The worldwide pandemic affected schools in all locations - classrooms emptied, playgrounds and sportfields went quiet - leaving the meeting place for loud play and enthusiastic learning a mere shell of the busy hive it once was.
“Many teachers in our network have raised concerns that the 2021 academic year might follow a similar pattern. So we’ve developed seven strategies to help teachers across South Africa prepare for an unpredictable school year and set their learners up for productive learning in 2021,” says George Eadie, CEO of The Answer Series (TAS).
- Line up learning resources
One can never be prepared enough when it comes to learning, so teachers often need to set the bar high. Having a library of educational resources at hand is the most effective strategy any teacher can adopt into their teaching process and in their classroom.

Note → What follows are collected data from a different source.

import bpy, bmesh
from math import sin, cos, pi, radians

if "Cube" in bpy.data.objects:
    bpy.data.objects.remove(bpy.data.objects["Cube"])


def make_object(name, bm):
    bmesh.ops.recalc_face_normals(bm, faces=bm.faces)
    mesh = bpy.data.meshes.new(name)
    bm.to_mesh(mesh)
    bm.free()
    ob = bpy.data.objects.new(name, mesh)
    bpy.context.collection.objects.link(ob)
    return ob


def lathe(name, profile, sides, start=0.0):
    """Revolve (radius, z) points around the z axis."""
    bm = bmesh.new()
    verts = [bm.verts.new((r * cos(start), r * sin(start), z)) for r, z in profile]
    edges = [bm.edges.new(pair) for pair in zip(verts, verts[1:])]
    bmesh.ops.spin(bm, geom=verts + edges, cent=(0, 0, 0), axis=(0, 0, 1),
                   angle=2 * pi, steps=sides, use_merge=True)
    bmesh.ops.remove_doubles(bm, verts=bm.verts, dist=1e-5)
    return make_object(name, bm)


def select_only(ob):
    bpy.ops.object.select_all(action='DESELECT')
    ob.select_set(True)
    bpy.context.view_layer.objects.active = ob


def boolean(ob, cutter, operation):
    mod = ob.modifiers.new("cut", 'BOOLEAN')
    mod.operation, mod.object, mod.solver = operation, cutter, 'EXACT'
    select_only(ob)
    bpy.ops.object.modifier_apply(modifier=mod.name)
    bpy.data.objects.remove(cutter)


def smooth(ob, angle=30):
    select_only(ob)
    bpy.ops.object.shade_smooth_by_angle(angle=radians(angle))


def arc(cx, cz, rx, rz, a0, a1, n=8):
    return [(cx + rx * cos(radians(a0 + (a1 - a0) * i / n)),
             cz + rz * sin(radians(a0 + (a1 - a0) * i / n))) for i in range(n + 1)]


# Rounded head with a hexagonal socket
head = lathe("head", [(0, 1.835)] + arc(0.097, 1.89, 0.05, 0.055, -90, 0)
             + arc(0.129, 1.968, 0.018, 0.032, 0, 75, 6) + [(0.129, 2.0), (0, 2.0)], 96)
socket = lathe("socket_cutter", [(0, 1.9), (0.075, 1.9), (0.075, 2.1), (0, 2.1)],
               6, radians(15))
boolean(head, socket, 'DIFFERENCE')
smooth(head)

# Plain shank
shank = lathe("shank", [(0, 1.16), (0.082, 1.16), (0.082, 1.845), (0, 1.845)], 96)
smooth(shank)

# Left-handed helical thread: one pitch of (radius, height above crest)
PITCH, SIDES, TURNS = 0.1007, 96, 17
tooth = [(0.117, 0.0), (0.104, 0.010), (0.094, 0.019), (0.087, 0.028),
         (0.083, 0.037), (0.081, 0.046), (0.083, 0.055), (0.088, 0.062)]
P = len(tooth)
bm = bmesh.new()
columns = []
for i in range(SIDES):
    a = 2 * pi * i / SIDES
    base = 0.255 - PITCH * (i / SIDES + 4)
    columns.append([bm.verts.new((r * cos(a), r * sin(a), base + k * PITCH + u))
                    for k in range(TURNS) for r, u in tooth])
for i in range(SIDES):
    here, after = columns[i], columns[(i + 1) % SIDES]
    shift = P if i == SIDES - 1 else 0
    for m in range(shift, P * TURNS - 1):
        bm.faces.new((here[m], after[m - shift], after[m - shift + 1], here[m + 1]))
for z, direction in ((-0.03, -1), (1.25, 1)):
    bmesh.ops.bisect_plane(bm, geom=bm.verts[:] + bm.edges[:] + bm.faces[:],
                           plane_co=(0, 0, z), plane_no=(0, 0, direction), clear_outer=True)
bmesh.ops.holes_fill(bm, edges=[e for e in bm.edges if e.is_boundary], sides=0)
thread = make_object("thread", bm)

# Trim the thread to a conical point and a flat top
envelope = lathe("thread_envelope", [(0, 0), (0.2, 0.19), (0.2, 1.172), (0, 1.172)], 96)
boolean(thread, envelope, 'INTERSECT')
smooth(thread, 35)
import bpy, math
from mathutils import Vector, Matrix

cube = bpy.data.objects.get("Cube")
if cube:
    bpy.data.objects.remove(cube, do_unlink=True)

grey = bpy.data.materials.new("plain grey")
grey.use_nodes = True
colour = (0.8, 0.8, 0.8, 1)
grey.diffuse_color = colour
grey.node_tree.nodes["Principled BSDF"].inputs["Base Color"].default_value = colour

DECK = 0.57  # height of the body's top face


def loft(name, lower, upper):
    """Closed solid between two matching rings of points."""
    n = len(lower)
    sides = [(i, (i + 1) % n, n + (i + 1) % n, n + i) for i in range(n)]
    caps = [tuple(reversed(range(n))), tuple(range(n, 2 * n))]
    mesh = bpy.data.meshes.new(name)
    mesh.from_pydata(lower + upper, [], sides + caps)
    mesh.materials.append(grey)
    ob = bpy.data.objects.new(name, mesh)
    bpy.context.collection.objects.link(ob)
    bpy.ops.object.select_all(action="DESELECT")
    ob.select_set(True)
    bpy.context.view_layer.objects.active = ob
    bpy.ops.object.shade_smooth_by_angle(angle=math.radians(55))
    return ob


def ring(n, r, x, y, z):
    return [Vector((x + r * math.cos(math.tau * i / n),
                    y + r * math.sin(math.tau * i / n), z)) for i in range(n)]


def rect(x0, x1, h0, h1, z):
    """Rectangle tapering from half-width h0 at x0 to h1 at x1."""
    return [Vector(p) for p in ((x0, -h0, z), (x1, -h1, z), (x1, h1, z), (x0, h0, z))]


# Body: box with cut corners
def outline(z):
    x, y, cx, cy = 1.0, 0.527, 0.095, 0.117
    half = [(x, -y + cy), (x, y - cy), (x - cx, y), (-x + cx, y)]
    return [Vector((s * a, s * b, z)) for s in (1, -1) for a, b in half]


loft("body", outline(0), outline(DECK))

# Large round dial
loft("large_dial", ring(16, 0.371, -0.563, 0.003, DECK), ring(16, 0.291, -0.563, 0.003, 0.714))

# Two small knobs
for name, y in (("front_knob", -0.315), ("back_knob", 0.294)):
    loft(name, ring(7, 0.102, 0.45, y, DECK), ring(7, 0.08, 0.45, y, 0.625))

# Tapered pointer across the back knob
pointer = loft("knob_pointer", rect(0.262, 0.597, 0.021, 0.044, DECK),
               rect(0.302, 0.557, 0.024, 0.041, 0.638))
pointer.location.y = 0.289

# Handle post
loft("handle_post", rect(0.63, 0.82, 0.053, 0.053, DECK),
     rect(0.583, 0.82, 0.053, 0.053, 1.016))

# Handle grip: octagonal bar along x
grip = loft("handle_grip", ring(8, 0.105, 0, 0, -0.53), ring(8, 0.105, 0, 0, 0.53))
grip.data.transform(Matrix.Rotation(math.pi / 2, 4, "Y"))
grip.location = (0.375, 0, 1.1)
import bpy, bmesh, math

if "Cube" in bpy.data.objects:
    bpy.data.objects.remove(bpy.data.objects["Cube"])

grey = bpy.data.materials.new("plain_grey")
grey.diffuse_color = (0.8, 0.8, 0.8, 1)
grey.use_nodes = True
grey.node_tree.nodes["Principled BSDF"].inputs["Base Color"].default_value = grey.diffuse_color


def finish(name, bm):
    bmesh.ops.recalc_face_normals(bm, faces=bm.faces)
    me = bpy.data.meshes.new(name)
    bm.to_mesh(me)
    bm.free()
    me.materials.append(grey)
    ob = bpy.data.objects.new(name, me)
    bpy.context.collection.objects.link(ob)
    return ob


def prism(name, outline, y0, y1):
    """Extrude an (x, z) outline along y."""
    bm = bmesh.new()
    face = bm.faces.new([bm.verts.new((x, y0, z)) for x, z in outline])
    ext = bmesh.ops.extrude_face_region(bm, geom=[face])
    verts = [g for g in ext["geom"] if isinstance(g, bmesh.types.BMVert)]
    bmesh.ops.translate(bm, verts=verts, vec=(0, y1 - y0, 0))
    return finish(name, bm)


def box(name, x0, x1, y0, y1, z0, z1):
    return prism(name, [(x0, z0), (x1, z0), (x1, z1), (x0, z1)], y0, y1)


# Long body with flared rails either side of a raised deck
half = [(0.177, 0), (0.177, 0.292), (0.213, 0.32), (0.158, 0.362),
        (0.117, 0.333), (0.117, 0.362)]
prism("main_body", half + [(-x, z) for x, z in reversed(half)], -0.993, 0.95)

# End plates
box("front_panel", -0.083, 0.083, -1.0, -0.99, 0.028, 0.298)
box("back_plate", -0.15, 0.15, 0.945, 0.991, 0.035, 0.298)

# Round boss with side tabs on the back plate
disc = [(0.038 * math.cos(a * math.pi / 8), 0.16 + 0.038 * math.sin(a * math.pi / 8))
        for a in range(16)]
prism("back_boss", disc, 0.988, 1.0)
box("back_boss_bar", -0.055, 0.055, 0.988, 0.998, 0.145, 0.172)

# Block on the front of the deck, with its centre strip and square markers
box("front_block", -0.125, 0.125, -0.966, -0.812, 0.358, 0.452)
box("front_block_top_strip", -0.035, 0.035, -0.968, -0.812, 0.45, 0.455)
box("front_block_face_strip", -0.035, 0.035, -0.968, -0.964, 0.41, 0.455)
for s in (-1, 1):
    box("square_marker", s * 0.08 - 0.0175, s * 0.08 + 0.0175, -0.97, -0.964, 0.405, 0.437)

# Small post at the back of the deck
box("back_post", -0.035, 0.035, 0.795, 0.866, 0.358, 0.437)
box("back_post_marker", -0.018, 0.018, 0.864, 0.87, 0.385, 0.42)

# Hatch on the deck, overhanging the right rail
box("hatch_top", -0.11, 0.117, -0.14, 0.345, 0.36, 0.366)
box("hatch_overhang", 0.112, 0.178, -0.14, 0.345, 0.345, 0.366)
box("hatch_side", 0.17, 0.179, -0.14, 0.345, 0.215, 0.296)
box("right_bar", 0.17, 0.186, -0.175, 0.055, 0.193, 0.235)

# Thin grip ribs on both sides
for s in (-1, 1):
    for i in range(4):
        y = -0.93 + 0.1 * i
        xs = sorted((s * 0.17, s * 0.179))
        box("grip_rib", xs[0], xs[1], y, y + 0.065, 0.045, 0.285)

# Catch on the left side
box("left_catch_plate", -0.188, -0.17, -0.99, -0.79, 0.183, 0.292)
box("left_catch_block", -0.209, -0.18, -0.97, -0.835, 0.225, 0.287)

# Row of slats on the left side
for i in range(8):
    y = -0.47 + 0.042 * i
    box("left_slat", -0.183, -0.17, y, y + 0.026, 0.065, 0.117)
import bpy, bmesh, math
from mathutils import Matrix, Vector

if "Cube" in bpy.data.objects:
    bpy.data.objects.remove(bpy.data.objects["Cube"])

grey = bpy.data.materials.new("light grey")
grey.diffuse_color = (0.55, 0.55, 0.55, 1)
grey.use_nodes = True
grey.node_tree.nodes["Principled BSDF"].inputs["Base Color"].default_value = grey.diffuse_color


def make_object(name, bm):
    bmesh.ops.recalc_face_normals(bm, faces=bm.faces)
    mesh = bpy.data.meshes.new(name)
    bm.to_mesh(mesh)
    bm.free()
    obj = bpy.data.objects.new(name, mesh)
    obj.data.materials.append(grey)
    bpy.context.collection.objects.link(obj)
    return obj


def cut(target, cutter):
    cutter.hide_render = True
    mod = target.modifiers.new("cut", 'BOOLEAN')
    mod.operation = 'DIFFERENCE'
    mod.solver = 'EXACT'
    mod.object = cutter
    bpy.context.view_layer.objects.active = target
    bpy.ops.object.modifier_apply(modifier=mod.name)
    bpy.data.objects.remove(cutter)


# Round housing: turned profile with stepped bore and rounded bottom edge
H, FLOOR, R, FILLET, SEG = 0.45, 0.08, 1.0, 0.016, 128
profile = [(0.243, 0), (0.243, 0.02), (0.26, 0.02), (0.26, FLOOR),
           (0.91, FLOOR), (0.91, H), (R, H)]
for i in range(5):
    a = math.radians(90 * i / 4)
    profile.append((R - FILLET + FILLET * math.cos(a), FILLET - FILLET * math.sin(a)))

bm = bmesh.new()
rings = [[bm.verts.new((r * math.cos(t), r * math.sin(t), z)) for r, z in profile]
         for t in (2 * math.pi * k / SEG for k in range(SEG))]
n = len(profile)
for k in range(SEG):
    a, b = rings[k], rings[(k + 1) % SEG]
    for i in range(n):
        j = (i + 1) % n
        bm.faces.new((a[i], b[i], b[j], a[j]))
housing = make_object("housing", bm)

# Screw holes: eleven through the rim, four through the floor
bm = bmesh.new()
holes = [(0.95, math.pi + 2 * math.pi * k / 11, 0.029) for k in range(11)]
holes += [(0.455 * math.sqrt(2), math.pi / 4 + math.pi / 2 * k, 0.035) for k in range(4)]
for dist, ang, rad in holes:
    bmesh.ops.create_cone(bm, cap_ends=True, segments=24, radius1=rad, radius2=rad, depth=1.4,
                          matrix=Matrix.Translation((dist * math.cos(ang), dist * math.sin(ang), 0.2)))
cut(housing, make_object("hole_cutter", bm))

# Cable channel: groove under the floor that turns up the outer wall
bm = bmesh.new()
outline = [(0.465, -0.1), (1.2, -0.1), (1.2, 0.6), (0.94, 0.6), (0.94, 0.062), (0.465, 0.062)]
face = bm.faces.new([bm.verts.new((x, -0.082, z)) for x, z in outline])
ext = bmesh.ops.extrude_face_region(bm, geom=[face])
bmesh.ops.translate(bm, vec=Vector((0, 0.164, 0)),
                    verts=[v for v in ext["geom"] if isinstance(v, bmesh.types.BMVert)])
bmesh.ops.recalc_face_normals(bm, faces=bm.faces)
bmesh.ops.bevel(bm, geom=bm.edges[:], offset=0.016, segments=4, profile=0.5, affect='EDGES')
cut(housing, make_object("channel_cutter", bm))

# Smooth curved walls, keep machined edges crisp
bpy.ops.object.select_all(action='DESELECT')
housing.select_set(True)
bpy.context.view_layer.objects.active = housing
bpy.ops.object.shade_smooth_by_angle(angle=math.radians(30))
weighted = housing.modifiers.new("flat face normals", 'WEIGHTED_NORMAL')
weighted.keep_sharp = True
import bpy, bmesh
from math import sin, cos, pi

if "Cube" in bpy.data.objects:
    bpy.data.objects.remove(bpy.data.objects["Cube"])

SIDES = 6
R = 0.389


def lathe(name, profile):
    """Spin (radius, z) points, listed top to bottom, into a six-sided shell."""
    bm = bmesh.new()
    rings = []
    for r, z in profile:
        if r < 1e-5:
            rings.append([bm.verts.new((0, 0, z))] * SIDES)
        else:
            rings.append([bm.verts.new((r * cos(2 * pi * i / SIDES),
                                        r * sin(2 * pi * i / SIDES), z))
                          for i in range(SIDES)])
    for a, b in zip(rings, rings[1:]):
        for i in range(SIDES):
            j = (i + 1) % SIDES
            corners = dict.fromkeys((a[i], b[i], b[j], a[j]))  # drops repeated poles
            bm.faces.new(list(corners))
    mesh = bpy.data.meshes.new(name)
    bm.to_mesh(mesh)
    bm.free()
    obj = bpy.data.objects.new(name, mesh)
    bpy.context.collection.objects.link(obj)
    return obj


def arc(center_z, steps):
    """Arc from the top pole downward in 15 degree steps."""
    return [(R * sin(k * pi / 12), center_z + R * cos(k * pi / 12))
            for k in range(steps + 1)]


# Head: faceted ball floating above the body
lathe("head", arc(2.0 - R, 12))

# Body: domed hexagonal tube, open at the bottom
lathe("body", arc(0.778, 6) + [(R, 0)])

Habiel Adams, a Business Studies teacher at Christel House, notes how important planning is for teachers during uncertain times. “As cliche as it seems, effective planning is at the core of adequate curriculum management. Keep abreast of curriculum changes and familiarise yourself with the content of the exam guidelines and SBA requirements for your subject.”
Familiarise yourself with current textbooks and informative websites written by note-worthy names and businesses in the education industry.
The Answer Series has been committed to raising the standard of education in South Africa since 1975, and continue to assist teachers with a range of resources for teachers and free e-books, as well as study guides for students.
- Draw up a plan for 2021
In uncertain times like these, staying on top of what you can control will settle the nerves and put you in good stead for a successful year, whether in the classroom or online.
Teachers may not have control over where their students are, but they do have control over how students access all the relevant information needed to complete the curriculum.
Jenny Campbell, mathematics author and publisher at TAS, suggests that each teacher “start by listing [their] teaching goals and objectives. These might be personal and will differ from teacher to teacher and from subject to subject.” By taking the time to map out the year and set short- and long-term personal milestones, teachers can create a sense of control over the outcomes of the year ahead.
Put together an emergency plan to manage situations that are uncertain at this stage, like how to prepare students for online learning; an action plan for staggered school days; or completing outstanding work from last year.
- Embrace the power of empathy
By living with the pandemic, everyone has realised that empathy and human kindness are essential to deal with the social effects of lockdowns.
Conceptualise a classroom management plan that will foster a supportive, caring atmosphere in the classroom.
Discuss the plan with your students and brainstorm ways to build a learning environment based on support. Start by pairing up students to build relationships. Encourage learners to share their experiences of lockdowns thus far and facilitate a group feedback session to discuss key takeaways and learnings. Lead by example and treat learners with respect and kindness.
Be aware of behavioural changes and social cues that may indicate that a learner is struggling with anxiety or emotional setbacks. Anxiety is not conducive to a productive learning mindset, so deal with these situations immediately and alert the school counsellor if necessary.
- Be flexible – you never know what’s coming your way
If 2020 is anything to go by, the 2021 school year is unlikely to follow a typical curriculum structure, and mixed learning approaches will continue to be utilised. Ensure that you stay malleable and prepare for unplanned changes to the school year or curriculum plan.
Teachers will continue, as always, to play an integral role in the success of their students’ school careers. Having a collection of resources to draw from in uncertain times, and creating a sense of routine with lesson plans, will allow teachers to motivate students to take responsibility for their studies and build discipline without constant supervision.
- Lean on colleagues
Your colleagues understand more than anyone the daily challenges and setbacks that come with teaching during Covid. There is strength in numbers, so lean on your colleagues and form a support system. Just as you would in the classroom by following a classroom management plan, discuss possible scenarios and solutions with your support group.
Adams suggests forming communities of collaborative learning best practices: “Form communities of best practices, where collective SBAs can be created, shared, and disseminated between participating neighbouring schools or schools in your district. In this way, the workload can be reduced significantly and insight can be gained into how different colleagues create assessment material.”
- Be confident
Show up every day for your students and cultivate a learning environment that is based on positivity, energy and confidence. In times of uncertainty, students will look to their teachers for guidance and assurance. Be honest and upfront with your students about the unfolding situation and offer possible solutions that your learners can be involved in, such as running a morning routine of check-in calls with small groups and setting daily priorities. Lead by example – and lead with confidence.
- Be kind to yourself
Uncertainty is overwhelming and even though teachers soldier on for the sake of their students, you are not immune to burnout and anxiety. To ensure you function at your best during school hours as well as after school, book time in your calendar to relax, get exercise and look after yourself. Tune out of school mode for a few hours a day by setting boundaries and making time for activities you enjoy beyond the classroom.
“With the first term kicking off, we recommend a learning strategy to set up for a successful year, no matter how the learning process takes shape. Take a deep breath and remember, if you can’t control the current of the river, you might as well go with the flow,” concludes Eadie.